The principles contained in the documents envisioned, in Annan’s words, a “future that [could] be shared by all in Syria – a genuinely democratic and pluralistic state, with free and fair elections, full respect for human rights and the rule of law, equal access to opportunities for all, and assurances that the rights of smaller communities [would] be respected”. These are clear in theory. Yet, no implementation schedule has been established. The only answer Annan could offer on a possible timeframe was that he hoped that “within a year, we [would] see results."
US Secretary of State Hillary Clinton

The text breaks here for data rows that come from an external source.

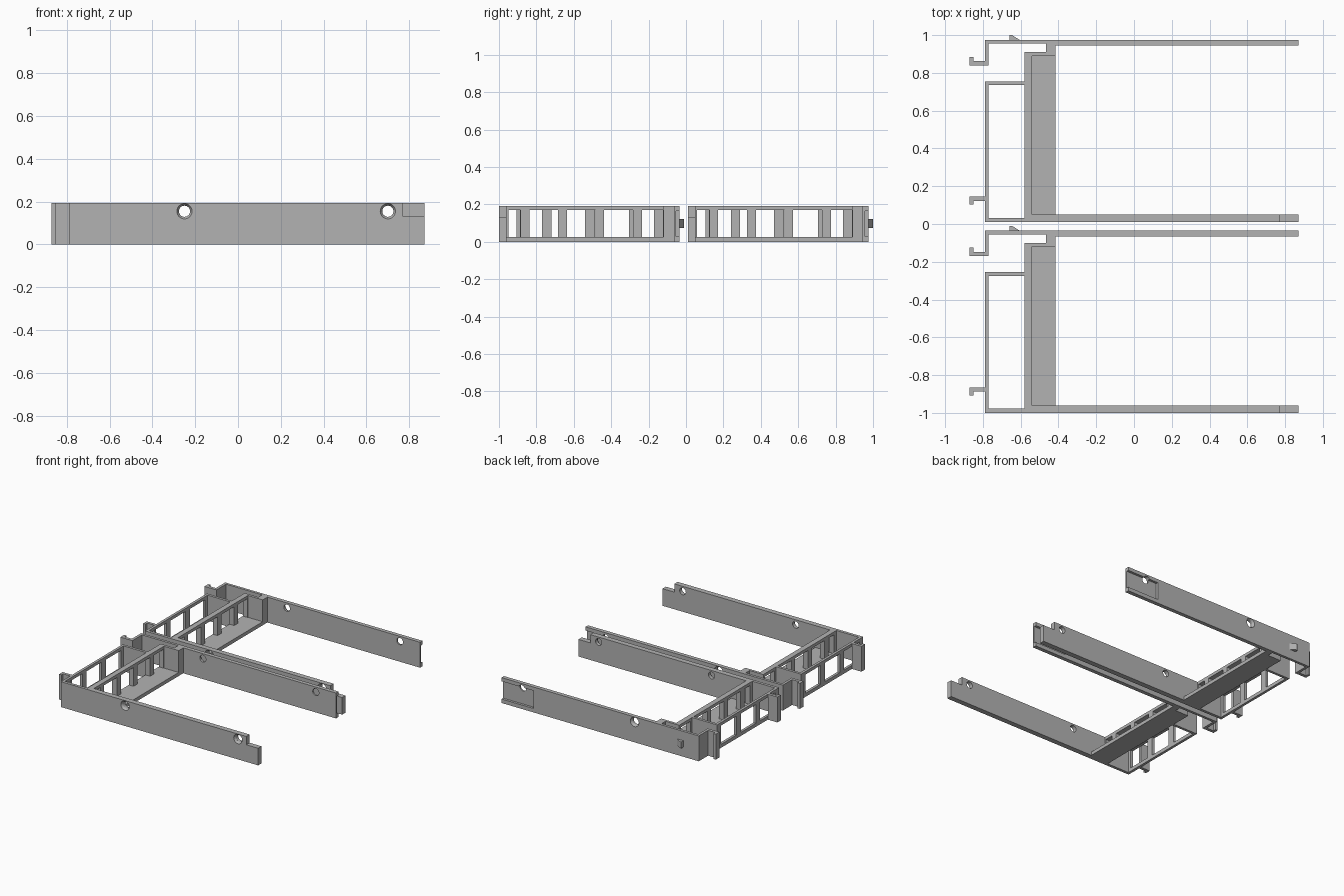
import bpy, bmesh, math
from mathutils import Matrix

if "Cube" in bpy.data.objects:
    bpy.data.objects.remove(bpy.data.objects["Cube"])

H = 0.193            # bracket height
PITCH = 1.01         # spacing between the two brackets
HOLES = (-0.25, 0.70)
HOLE_Z = 0.155

grey = bpy.data.materials.new("grey plastic")
grey.diffuse_color = (0.45, 0.45, 0.45, 1)
grey.use_nodes = True
grey.node_tree.nodes["Principled BSDF"].inputs["Base Color"].default_value = grey.diffuse_color


def finish(bm, name):
    bmesh.ops.recalc_face_normals(bm, faces=bm.faces)
    me = bpy.data.meshes.new(name)
    bm.to_mesh(me)
    bm.free()
    ob = bpy.data.objects.new(name, me)
    me.materials.append(grey)
    bpy.context.collection.objects.link(ob)
    return ob


def prism(name, pts, dy, z0=0.0, z1=H):
    """Extrude a plan outline upwards."""
    bm = bmesh.new()
    f = bm.faces.new([bm.verts.new((x, y + dy, z0)) for x, y in pts])
    r = bmesh.ops.extrude_face_region(bm, geom=[f])
    for v in r["geom"]:
        if isinstance(v, bmesh.types.BMVert):
            v.co.z = z1
    return finish(bm, name)


def boxes(name, items, dy):
    """One object made of boxes given as (x0, x1, y0, y1, z0, z1)."""
    bm = bmesh.new()
    for x0, x1, y0, y1, z0, z1 in items:
        m = (Matrix.Translation(((x0 + x1) / 2, (y0 + y1) / 2 + dy, (z0 + z1) / 2))
             @ Matrix.Diagonal((x1 - x0, y1 - y0, z1 - z0, 1)))
        bmesh.ops.create_cube(bm, size=1, matrix=m)
    return finish(bm, name)


def cone(x, y0, y1, r0, r1):
    """Round cutter along y, radius r0 at y0 and r1 at y1."""
    bm = bmesh.new()
    m = (Matrix.Translation((x, (y0 + y1) / 2, HOLE_Z))
         @ Matrix.Rotation(-math.pi / 2, 4, 'X'))
    bmesh.ops.create_cone(bm, cap_ends=True, segments=32, radius1=r0, radius2=r1,
                          depth=y1 - y0, matrix=m)
    return finish(bm, "hole_cutter")


def cut(ob, cutters):
    bpy.context.view_layer.objects.active = ob
    for c in cutters:
        mod = ob.modifiers.new("cut", 'BOOLEAN')
        mod.operation, mod.solver, mod.object = 'DIFFERENCE', 'EXACT', c
        bpy.ops.object.modifier_apply(modifier=mod.name)
        bpy.data.objects.remove(c)


def ladder(name, x0, x1, y0, y1, windows, dy):
    """Wall with a bottom rail, a top rail and posts between the windows."""
    items = [(x0, x1, y0, y1, 0, 0.027), (x0, x1, y0, y1, 0.17, H)]
    edges = [y0] + [e for w in windows for e in w] + [y1]
    for a, b in zip(edges[::2], edges[1::2]):
        items.append((x0, x1, a, b, 0.027, 0.17))
    return boxes(name, items, dy)


for dy in (0.0, PITCH):
    # Front rail: thin beside the open bay, stepped down at its free end
    rail = prism("front_rail", [(-0.79, -1.0), (0.87, -1.0), (0.87, -0.96),
                                (-0.58, -0.96), (-0.58, -0.978), (-0.79, -0.978)], dy)
    cuts = [boxes("notch_cutter", [(0.77, 0.9, -1.1, -0.9, 0.13, 0.3)], dy)]
    for x in HOLES:
        cuts.append(cone(x, -1.05 + dy, -0.9 + dy, 0.026, 0.026))
        cuts.append(cone(x, -1.002 + dy, -0.985 + dy, 0.037, 0.026))
    cut(rail, cuts)

    # Back rail with its return to the hook and its joint to the inner wall
    rail = prism("back_rail", [(-0.79, -0.035), (0.87, -0.035), (0.87, -0.065),
                               (-0.415, -0.065), (-0.415, -0.12), (-0.58, -0.12),
                               (-0.58, -0.10), (-0.465, -0.10), (-0.465, -0.055),
                               (-0.77, -0.055), (-0.77, -0.17), (-0.87, -0.17),
                               (-0.87, -0.125), (-0.85, -0.125), (-0.85, -0.147),
                               (-0.79, -0.147)], dy)
    cuts = [boxes("recess_cutter", [(0.60, 0.9, -0.053, 0.0, 0.03, 0.165)], dy)]
    for x in HOLES:
        cuts.append(cone(x, -0.09 + dy, 0.0 + dy, 0.026, 0.026))
    cuts.append(cone(HOLES[0], -0.05 + dy, -0.033 + dy, 0.026, 0.037))
    cut(rail, cuts)

    # Snap wedge on the outside of the back rail
    prism("snap_wedge", [(-0.66, -0.036), (-0.605, -0.036), (-0.645, -0.01),
                         (-0.66, -0.01)], dy, 0.073, 0.122)

    # Windowed walls, bay end wall and floor
    ladder("outer_wall", -0.79, -0.77, -0.978, -0.255,
           [(-0.955, -0.77), (-0.72, -0.54), (-0.487, -0.305)], dy)
    ladder("inner_wall", -0.58, -0.54, -0.96, -0.12,
           [(-0.95, -0.884), (-0.838, -0.684), (-0.637, -0.484),
            (-0.438, -0.284), (-0.236, -0.123)], dy)
    boxes("bay_end_wall", [(-0.77, -0.58, -0.275, -0.255, 0, H)], dy)
    boxes("floor", [(-0.54, -0.415, -0.96, -0.12, 0, 0.027)], dy)

    # Hook on the outer wall
    prism("front_hook", [(-0.79, -0.865), (-0.87, -0.865), (-0.87, -0.907),
                         (-0.85, -0.907), (-0.85, -0.887), (-0.79, -0.887)], dy)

After the nearly ten-hour long meeting, Clinton and Lavrov each spoke, making it clear that many of their divergences in opinion had not been resolved – especially regarding the actors involved in the process. The leadership of the country, as well as the role of the opposition, remained sensitive topics – topics unaddressed by the proposed transition principles. While Clinton suggested that the transition would happen without Assad - “he needs to hear his days are numbered” – Lavrov insisted that he would be a participant in the process. The Russian also condemned the opposition several times for refusing to sign formally the Six-Point Plan. He also reproached some of its negotiating partners for inviting the opposition to the Paris meeting of the 'friends of Syria' planned for July 6, 2012.

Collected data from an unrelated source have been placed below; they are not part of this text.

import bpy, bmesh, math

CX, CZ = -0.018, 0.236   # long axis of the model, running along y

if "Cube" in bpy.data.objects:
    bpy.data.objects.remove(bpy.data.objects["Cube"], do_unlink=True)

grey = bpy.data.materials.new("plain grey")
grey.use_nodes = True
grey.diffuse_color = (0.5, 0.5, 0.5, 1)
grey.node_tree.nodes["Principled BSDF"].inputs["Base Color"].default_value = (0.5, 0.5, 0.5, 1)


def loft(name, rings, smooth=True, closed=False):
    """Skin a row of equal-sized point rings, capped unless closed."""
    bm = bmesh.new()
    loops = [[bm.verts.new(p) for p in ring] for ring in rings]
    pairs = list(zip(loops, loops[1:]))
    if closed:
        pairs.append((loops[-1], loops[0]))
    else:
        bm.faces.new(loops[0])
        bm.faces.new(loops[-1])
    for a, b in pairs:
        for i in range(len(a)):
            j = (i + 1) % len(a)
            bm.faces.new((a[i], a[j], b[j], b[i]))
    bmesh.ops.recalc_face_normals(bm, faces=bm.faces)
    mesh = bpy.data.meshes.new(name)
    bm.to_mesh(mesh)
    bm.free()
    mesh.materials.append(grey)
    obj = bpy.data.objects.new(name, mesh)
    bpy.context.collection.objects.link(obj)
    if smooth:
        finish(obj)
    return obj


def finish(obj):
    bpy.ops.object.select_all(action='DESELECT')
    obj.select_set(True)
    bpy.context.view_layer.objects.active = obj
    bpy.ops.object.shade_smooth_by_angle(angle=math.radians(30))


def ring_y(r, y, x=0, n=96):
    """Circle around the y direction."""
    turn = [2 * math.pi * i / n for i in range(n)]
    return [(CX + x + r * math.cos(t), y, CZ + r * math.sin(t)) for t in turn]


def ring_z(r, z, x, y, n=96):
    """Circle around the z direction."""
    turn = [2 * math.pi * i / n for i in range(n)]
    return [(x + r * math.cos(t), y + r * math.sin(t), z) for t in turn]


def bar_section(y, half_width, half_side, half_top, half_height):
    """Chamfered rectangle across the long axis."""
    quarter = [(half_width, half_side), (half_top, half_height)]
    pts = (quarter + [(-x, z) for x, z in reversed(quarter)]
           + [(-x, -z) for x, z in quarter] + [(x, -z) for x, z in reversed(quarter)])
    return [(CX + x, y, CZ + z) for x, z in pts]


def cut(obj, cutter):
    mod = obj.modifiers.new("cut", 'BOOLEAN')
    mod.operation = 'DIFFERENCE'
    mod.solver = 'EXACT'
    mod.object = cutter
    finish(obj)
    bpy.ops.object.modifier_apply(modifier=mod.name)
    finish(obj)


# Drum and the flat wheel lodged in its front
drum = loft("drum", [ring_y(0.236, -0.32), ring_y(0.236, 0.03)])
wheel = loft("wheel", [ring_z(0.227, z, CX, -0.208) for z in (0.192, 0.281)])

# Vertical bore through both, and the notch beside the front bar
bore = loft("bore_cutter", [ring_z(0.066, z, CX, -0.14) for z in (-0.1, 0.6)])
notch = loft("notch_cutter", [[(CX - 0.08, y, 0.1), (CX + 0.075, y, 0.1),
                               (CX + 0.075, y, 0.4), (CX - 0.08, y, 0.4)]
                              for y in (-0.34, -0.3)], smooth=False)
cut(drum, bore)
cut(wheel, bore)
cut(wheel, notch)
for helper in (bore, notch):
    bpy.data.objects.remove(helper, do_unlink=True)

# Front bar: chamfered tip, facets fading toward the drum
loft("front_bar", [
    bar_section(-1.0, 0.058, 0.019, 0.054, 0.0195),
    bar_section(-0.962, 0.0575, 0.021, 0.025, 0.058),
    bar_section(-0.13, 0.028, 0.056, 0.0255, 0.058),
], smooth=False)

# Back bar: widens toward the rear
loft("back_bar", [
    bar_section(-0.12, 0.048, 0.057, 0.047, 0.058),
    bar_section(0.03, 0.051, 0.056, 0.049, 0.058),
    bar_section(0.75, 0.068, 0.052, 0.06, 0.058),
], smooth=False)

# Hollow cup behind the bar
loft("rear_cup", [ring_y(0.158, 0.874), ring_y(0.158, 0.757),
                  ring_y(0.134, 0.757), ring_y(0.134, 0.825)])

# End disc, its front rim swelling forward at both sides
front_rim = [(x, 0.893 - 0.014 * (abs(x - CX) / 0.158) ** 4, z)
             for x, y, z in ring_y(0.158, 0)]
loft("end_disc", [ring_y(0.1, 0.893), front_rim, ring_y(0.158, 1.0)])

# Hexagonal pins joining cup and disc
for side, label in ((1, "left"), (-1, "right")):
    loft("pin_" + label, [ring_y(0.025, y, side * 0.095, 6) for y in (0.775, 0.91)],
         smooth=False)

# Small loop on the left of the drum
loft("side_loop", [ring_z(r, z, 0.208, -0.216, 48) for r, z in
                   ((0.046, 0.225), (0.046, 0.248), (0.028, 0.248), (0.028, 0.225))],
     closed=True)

Minister for Foreign Affairs Sergei Lavrov
In the aftermath of Saturday’s gathering, the document stated that the transitional governing body “could include members of the present government and the opposition and other groups, and [should] be formed on the basis of mutual consent”. Another point of divergence dealt with the external actors involved in shaping Syria’s future. Amongst the notable absentees from the summit were Saudi Arabia and Iran, both of whom are thought to be funding different sides of the conflict and therefore able to help tip the balance.

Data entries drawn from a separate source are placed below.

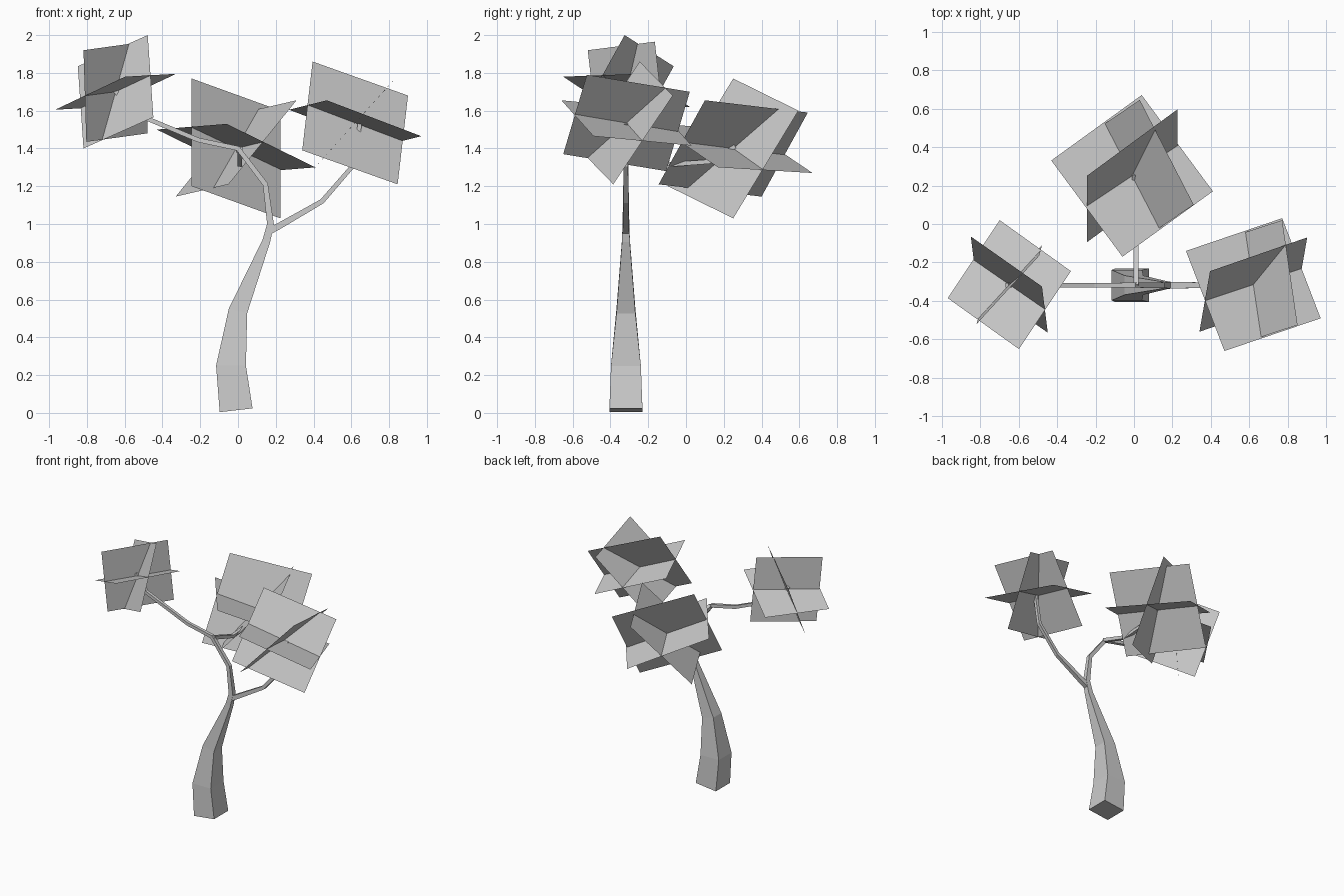
import bpy
from mathutils import Vector

if "Cube" in bpy.data.objects:
    bpy.data.objects.remove(bpy.data.objects["Cube"])


def make_object(name, verts, faces):
    mesh = bpy.data.meshes.new(name)
    mesh.from_pydata([tuple(v) for v in verts], [], faces)
    mesh.update()
    ob = bpy.data.objects.new(name, mesh)
    bpy.context.collection.objects.link(ob)
    return ob


def square_tube(name, path, side):
    """Four-sided tapering limb; path items are (x, y, z, half_width)."""
    side = Vector(side)
    pts = [Vector(p[:3]) for p in path]
    verts, faces = [], []
    n = len(pts)
    for i, p in enumerate(pts):
        tangent = Vector((0, 0, 0))
        if i > 0:
            tangent += (p - pts[i - 1]).normalized()
        if i < n - 1:
            tangent += (pts[i + 1] - p).normalized()
        across = tangent.cross(side).normalized()
        s = side - tangent.normalized() * side.dot(tangent.normalized())
        s.normalize()
        r = path[i][3]
        verts += [p + (across * a + s * b) * r
                  for a, b in ((-1, -1), (-1, 1), (1, 1), (1, -1))]
    for i in range(n - 1):
        for k in range(4):
            a, b = i * 4 + k, i * 4 + (k + 1) % 4
            faces.append((a, b, b + 4, a + 4))
    faces.append((3, 2, 1, 0))
    faces.append(tuple(range(4 * n - 4, 4 * n)))
    return make_object(name, verts, faces)


def leaf_cluster(name, centre, diagonals):
    """Crossed square leaf sheets, each given by its two half diagonals."""
    c = Vector(centre)
    verts, faces = [], []
    for d1, d2 in diagonals:
        d1, d2 = Vector(d1), Vector(d2)
        k = len(verts)
        verts += [c + d1, c + d2, c - d1, c - d2]
        faces.append((k, k + 1, k + 2, k + 3))
    return make_object(name, verts, faces)


Y = -0.318  # plane of the trunk

# trunk, running on into the left branch
square_tube("trunk_and_left_branch", [
    (-0.01, Y, 0.014, 0.0875), (-0.037, Y, 0.25, 0.079), (0.0, Y, 0.54, 0.05),
    (0.15, Y, 0.91, 0.021), (0.172, Y, 1.0, 0.018), (0.145, Y, 1.21, 0.014),
    (0.0, Y, 1.40, 0.013), (-0.21, Y, 1.445, 0.012), (-0.57, Y, 1.595, 0.012),
    (-0.66, Y, 1.72, 0.011)], (0, 1, 0))

# right branch
square_tube("right_branch", [
    (0.17, Y, 0.965, 0.018), (0.21, Y, 0.985, 0.017), (0.445, Y, 1.12, 0.013),
    (0.61, Y, 1.31, 0.012), (0.645, Y, 1.53, 0.011)], (0, 1, 0))

# back branch
square_tube("back_branch", [
    (0.01, Y, 1.395, 0.013), (0.01, -0.08, 1.315, 0.012),
    (0.01, 0.12, 1.33, 0.012), (0.0, 0.26, 1.41, 0.011)], (1, 0, 0))

# leaf clusters
leaf_cluster("back_leaves", (-0.01, 0.25, 1.40), [
    ((-0.235, 0.0, 0.37), (0.235, 0.345, 0.20)),
    ((-0.42, 0.08, 0.10), (-0.05, -0.42, 0.13)),
    ((0.32, -0.15, 0.255), (0.04, 0.395, 0.19))])
leaf_cluster("right_leaves", (0.62, -0.315, 1.535), [
    ((-0.225, 0.07, 0.325), (0.28, 0.245, 0.145)),
    ((-0.35, 0.175, 0.07), (-0.15, -0.345, 0.12)),
    ((0.23, -0.21, 0.255), (0.15, 0.335, 0.165))])
leaf_cluster("left_leaves", (-0.648, -0.315, 1.70), [
    ((0.17, -0.01, 0.30), (0.20, -0.25, -0.135)),
    ((0.32, 0.07, 0.095), (0.05, -0.335, 0.08)),
    ((-0.17, -0.205, 0.22), (0.155, 0.15, 0.265))])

Ultimately, and sadly, the only agreement that the US and Russian representatives seemed to have been capable of coming to was that diplomacy was a tough job. Clinton explained that “diplomacy [was] not easy,” echoed in Lavrov’s admission that “preparation for the meeting [had not been] easy.”
Other participants, such as the Arab League countries, criticized a plan that fell short of expectations. Meeting with opposition groups in Cairo today (July 2, 2012), El-Araby emphasized that “there [was] an opportunity before the conference of Syrian opposition… that must be seized, and I say and repeat that this opportunity must not be wasted under any circumstance”. For him, only internal actors could succeed after the perceived failure of Saturday’s negotiations.
Joint Special Envoy Kofi Annan
Now it is hoped that the key actors in Syria itself will be more co-operative, as expressed by Annan: “I hope the Syrians will succeed." His plan in the wake of the ministerial meeting is to convince the main stakeholders to implement a transition that embraces the principles of the declaration and also a concrete plan of action, as well as minimize foreign interference. The 700 killed and a Turkish plane shot down on Syrian territory last week, however, seem to indicate otherwise.
(Photo: coverpage © UN ; article, © Julie Mandoyan for The Global Journal)